During the Fall 2021 semester, our team of eight graduate students studying transportation policy, engineering, and planning at UC Berkeley's Department of City & Regional Planning conducted a semester-long research project studying the externalities, both positive and negative, of the warehousing and transportation industry in Fontana, California. Our team completed an array of qualitative and quantitative analyses, including a site visit to Fontana, a deep literature and policy review, a local and regional economic analysis, and explorations into air pollution, truck electrification, and road safety. This report is a culmination of our work.
This is a critical moment to examine the warehousing and logistics industry in the Inland Empire. COVID-19 has accelerated consumer shifts towards e-commerce, leading to an ever greater reliance on the people and places that are foundational to goods movement. In recent months, we have also seen firsthand what happens when the supply chain is disrupted and the global ramifications this has for prices and the availability of basic consumer goods. Warehousing is the primary economic regional cluster based on the data; it's undeniable that they provide jobs but analyses indicate that most of these jobs, irrespective of employer, do not offer adequate pay, stability, or benefits to sustain individuals and their families. Projections suggest it's these low paying jobs that will continue to grow in the region. Despite these challenges, electric vehicle technology is rapidly advancing, creating opportunities to reduce some environmental impacts of goods movement.
The City of Fontana is at odds with community groups who are rightly concerned about future warehouse development and the impact of development on their health and the quality of life in Fontana. This has resulted in expensive and lengthy litigation and lost opportunities for the city to work with community groups in a proactive, collaborative, and committed way.
There is also an appetite for new regulation in Fontana and the City has proposed a new local ordinance - the Industrial Commerce Center Sustainability Standards Ordinance - to regulate the warehousing industry.
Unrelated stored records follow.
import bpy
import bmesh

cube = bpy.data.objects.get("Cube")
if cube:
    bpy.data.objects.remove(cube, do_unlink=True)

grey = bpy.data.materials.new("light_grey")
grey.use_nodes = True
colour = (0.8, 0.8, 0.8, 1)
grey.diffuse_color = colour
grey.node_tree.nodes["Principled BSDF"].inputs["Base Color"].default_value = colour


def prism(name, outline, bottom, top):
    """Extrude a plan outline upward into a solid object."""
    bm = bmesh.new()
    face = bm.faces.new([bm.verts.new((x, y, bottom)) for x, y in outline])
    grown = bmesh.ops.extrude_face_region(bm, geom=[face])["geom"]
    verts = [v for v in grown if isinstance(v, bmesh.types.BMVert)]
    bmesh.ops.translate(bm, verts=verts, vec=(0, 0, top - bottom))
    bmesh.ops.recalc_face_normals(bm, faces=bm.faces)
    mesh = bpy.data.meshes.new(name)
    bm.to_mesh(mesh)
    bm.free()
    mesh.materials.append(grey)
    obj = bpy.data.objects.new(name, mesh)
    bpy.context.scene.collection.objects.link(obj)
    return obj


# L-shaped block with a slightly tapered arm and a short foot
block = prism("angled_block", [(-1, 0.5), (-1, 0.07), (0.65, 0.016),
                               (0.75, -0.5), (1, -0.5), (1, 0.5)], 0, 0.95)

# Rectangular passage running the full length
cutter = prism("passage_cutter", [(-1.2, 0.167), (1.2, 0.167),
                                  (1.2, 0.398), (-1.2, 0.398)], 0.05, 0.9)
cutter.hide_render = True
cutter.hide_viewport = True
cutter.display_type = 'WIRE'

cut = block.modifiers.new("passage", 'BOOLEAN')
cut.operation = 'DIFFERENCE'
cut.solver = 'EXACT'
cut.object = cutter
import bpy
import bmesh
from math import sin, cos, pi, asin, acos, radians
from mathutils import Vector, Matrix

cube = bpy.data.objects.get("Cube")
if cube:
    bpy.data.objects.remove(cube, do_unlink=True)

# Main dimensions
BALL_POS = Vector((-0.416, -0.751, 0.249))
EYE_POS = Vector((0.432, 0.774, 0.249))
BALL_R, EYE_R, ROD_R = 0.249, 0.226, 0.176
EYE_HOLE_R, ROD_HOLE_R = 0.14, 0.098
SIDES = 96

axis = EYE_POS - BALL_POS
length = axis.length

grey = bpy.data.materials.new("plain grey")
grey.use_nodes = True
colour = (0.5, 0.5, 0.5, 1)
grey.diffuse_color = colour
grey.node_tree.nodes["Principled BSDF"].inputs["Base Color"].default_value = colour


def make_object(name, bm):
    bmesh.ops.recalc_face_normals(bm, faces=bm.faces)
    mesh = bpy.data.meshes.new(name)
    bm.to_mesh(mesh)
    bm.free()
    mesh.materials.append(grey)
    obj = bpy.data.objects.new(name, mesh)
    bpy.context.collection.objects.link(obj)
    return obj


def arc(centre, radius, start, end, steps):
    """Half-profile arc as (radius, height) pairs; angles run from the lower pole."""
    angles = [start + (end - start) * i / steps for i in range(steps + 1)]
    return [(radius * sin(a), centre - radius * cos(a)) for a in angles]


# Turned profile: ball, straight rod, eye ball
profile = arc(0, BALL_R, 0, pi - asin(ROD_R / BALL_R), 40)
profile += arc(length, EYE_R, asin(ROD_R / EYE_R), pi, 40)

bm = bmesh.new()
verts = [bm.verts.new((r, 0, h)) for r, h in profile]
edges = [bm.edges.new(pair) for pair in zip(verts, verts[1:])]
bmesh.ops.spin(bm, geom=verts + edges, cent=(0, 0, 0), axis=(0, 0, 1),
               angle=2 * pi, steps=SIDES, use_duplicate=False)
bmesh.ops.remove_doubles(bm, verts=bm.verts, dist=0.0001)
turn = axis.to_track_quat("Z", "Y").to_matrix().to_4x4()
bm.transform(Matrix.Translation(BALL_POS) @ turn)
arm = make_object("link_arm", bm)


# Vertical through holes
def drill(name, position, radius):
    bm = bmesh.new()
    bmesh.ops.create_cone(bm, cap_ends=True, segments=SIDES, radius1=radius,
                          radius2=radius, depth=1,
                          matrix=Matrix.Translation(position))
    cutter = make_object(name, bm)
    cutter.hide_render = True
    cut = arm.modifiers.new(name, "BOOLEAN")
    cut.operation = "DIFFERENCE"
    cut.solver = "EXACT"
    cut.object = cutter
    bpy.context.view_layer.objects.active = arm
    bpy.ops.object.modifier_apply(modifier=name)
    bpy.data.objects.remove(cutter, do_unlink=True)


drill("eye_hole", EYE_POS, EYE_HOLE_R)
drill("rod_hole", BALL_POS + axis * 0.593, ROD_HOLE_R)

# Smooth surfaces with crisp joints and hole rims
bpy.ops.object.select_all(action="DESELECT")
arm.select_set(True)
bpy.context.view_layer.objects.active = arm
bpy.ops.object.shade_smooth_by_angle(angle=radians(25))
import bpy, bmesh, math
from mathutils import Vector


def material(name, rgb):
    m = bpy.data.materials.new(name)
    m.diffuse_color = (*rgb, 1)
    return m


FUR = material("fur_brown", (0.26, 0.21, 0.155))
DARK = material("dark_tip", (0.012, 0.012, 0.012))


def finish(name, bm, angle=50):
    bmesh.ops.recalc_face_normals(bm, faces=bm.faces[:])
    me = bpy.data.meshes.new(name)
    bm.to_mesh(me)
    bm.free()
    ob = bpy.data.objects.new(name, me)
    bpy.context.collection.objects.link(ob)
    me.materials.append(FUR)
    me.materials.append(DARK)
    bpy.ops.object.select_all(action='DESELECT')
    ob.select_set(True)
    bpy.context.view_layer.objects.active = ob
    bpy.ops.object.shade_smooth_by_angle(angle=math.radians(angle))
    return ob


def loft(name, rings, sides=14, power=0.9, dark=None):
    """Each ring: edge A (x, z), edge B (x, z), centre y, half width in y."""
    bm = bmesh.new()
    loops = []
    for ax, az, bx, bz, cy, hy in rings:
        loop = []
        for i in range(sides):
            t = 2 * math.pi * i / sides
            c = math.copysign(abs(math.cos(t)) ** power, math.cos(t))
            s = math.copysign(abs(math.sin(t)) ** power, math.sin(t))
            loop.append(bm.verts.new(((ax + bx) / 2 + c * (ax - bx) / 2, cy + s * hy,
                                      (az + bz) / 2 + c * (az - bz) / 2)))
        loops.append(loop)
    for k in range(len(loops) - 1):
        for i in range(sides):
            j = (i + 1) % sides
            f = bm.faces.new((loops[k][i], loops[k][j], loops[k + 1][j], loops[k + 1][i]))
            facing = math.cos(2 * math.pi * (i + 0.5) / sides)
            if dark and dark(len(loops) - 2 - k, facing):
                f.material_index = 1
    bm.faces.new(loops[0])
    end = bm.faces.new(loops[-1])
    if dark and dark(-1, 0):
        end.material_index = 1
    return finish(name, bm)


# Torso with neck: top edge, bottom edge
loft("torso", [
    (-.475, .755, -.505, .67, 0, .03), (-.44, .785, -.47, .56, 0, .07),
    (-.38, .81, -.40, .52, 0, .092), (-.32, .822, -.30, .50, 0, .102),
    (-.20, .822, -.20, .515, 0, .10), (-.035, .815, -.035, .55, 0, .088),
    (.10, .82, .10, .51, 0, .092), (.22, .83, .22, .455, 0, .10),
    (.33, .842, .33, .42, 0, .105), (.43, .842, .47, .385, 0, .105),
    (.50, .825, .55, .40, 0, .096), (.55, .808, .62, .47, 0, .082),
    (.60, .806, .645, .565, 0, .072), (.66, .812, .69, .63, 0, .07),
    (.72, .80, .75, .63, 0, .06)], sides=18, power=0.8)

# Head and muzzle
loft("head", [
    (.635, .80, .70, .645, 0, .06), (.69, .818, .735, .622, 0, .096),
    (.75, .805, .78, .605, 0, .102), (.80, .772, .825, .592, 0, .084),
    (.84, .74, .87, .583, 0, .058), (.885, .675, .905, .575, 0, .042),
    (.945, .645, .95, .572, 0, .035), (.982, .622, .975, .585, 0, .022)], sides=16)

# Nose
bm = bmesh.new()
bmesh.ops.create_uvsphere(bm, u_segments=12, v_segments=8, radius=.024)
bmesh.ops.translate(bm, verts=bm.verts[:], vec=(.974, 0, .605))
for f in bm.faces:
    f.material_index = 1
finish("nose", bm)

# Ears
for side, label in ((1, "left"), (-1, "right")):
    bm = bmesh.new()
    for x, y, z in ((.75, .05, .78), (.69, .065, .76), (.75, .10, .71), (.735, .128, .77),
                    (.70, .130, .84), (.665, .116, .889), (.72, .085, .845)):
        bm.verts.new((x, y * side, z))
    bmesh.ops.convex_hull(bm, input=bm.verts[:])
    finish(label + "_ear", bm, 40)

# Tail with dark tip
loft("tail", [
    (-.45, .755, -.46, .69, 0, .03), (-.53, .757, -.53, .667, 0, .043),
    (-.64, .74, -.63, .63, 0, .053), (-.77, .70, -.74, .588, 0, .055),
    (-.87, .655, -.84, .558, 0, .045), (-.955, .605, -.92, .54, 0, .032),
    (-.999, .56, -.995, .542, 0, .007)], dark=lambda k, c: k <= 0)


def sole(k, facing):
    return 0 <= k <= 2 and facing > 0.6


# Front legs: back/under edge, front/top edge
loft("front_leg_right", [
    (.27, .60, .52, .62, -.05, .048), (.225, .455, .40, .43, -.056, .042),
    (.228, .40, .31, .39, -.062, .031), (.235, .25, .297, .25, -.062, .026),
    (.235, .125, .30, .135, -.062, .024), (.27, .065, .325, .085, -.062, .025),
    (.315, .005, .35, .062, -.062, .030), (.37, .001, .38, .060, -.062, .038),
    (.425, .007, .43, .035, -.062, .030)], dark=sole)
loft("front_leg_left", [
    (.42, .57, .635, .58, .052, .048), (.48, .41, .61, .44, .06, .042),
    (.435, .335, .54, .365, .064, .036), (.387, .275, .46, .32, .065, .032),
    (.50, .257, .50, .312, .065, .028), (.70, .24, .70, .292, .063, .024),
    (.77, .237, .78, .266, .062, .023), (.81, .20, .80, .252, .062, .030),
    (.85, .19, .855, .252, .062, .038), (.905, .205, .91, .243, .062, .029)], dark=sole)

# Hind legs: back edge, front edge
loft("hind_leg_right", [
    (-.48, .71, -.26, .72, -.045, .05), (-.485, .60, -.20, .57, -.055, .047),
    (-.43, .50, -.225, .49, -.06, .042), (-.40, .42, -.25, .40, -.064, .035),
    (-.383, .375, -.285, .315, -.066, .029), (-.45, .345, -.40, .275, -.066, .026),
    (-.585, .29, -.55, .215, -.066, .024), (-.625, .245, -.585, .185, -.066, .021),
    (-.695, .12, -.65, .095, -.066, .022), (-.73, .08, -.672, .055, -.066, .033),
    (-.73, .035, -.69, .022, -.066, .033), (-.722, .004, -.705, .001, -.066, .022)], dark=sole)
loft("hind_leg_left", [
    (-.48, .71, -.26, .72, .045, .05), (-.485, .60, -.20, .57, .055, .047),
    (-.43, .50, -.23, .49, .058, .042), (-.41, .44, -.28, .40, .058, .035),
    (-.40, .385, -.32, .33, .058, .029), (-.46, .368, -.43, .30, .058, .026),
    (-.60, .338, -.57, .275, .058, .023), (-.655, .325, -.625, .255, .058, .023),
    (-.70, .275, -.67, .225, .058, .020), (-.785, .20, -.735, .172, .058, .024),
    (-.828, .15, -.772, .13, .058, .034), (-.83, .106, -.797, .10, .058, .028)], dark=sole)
Given that the ordinance has not yet been passed by council, the City is still in the window of opportunity to amend the proposed ordinance to increase transparency in the development process and strengthen environmental and community protections.
We have organized our research into this executive summary and seven additional chapters listed below:
- Policy Overview & Analysis
- State of the Economy
- Labor & Coalition Building
- Air Quality and Pollution Monitoring and Action
- Modeling Sustainable Trucking Practices
- Road Safety
As a major logistics center in the global supply chain, our team believes Fontana can lead the region and industry forward in a sustainable, equitable, and resilient way by advocating for higher sustainability standards, labor rights protections, and innovative technologies and regulations to reduce emissions in the transportation of goods.
From all of our work, it feels very clear to us that local residents care very deeply about the warehouses, the logistics industry, and everything they entail. It is unique, frankly, to have so many residents engaged and almost demanding participation in civic life. To respect and harness that energy, we believe that the city can create committed, ongoing proactive processes for these people to engage with, to share their ideas, and to work with elected officials and other stakeholders to negotiate solutions. Hence, in addition to our technical analyses, we lay out direct actions various stakeholders can take to leverage the community’s assets.
Our report is currently under review, but following edits our full list of recommendations, organized by section, will be available below.